Briginshaw v Briginshaw (1938) 60 CLR 336
Evidence, Standard of Proof, Civil Proceedings
Facts; Frederick Briginshaw sought to divorce his wife-Clarice Briginshaw – on the grounds of adultery. He alleged that she had committed adultery while she was living in a boarding house in Tasmania having moved out from the marital home in Victoria two years earlier. The evidence supporting that allegation was circumstantial, consisting of admissions said to have been witnessed by an inquiry agent who had been sent to Tasmania in an attempt to secure a confession. The trial judge was not satisfied that adultery had occurred, stating I do not know what to believe. I have been very troubled… I think I should say that if this were a civil case, I might well consider that the probabilities were in favour of the petitioner, but I’m certainly not satisfied beyond reasonable doubt.
Law; The Briginshaw standard is not a third standard of proof. It is a requirement that in applying the civil standard of proof, tribunal must be actually persuaded of the facts tilting the balance: the law goes on to say that the judge is at liberty to be satisfied upon a balance of probabilities. It does not say that he is to balance probabilities and say which way they incline. If in the end he has no opinion as to what happened, well it is unfortunate but he is not satisfied and his speculative reactions to the imaginary behaviour of the metaphorical scales will not enable him to find the issue mechanically (Murray v Murray 1960 33ALJR 521 at 524).

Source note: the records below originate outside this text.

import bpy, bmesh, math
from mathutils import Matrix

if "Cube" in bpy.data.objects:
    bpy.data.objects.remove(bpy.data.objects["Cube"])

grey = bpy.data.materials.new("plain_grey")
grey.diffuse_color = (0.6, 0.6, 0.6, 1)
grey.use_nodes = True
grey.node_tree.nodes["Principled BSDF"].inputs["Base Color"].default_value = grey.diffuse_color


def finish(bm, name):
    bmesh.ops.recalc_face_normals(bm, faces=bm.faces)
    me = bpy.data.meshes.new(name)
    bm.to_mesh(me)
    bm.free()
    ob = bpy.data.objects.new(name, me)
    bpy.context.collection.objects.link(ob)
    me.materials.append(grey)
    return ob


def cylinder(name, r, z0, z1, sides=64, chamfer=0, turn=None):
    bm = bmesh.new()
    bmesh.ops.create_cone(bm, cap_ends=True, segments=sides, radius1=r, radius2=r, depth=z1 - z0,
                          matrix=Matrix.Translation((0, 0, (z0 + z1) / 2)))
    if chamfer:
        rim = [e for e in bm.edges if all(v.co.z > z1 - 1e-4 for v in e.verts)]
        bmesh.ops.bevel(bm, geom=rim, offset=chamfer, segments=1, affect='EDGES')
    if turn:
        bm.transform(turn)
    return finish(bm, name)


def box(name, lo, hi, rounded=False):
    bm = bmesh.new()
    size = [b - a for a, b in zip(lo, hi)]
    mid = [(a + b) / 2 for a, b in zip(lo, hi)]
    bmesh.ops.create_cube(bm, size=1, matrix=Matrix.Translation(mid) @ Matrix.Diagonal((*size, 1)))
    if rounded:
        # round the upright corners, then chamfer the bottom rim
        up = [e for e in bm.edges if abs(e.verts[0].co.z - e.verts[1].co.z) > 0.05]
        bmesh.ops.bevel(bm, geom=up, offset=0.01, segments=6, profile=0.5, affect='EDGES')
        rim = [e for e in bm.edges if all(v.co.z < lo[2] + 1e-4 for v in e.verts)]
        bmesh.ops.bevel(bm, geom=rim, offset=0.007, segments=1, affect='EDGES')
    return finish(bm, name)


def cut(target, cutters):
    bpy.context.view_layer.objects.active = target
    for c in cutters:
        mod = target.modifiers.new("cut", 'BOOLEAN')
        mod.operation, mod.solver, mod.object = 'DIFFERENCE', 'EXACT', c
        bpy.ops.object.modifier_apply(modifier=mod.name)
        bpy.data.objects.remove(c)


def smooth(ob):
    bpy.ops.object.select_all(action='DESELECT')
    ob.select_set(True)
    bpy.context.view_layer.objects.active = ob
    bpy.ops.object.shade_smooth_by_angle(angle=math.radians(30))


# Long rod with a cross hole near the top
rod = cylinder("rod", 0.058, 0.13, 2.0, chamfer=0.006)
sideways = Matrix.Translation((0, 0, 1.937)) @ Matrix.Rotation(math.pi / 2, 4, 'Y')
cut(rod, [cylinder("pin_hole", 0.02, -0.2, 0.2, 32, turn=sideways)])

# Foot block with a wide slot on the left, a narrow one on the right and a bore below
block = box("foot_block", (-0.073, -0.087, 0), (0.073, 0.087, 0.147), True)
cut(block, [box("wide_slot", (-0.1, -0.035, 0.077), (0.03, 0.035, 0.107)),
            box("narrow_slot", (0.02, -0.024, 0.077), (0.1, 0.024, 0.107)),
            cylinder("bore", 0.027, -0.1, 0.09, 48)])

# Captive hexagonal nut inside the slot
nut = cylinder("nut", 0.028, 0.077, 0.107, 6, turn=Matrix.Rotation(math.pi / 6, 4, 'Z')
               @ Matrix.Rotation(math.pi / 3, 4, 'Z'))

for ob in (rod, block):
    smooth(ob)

Holding; the High Court dismissed the appeal by a 4 to 1 majority, its charge considering that on any standard of proof higher than the civil standard, the trial judge was right to find against the petitioner. Dixon J elaborated upon the standard of proof that ought to have been applied (before finding that, even on that standard, the trial judges’ decision remained correct).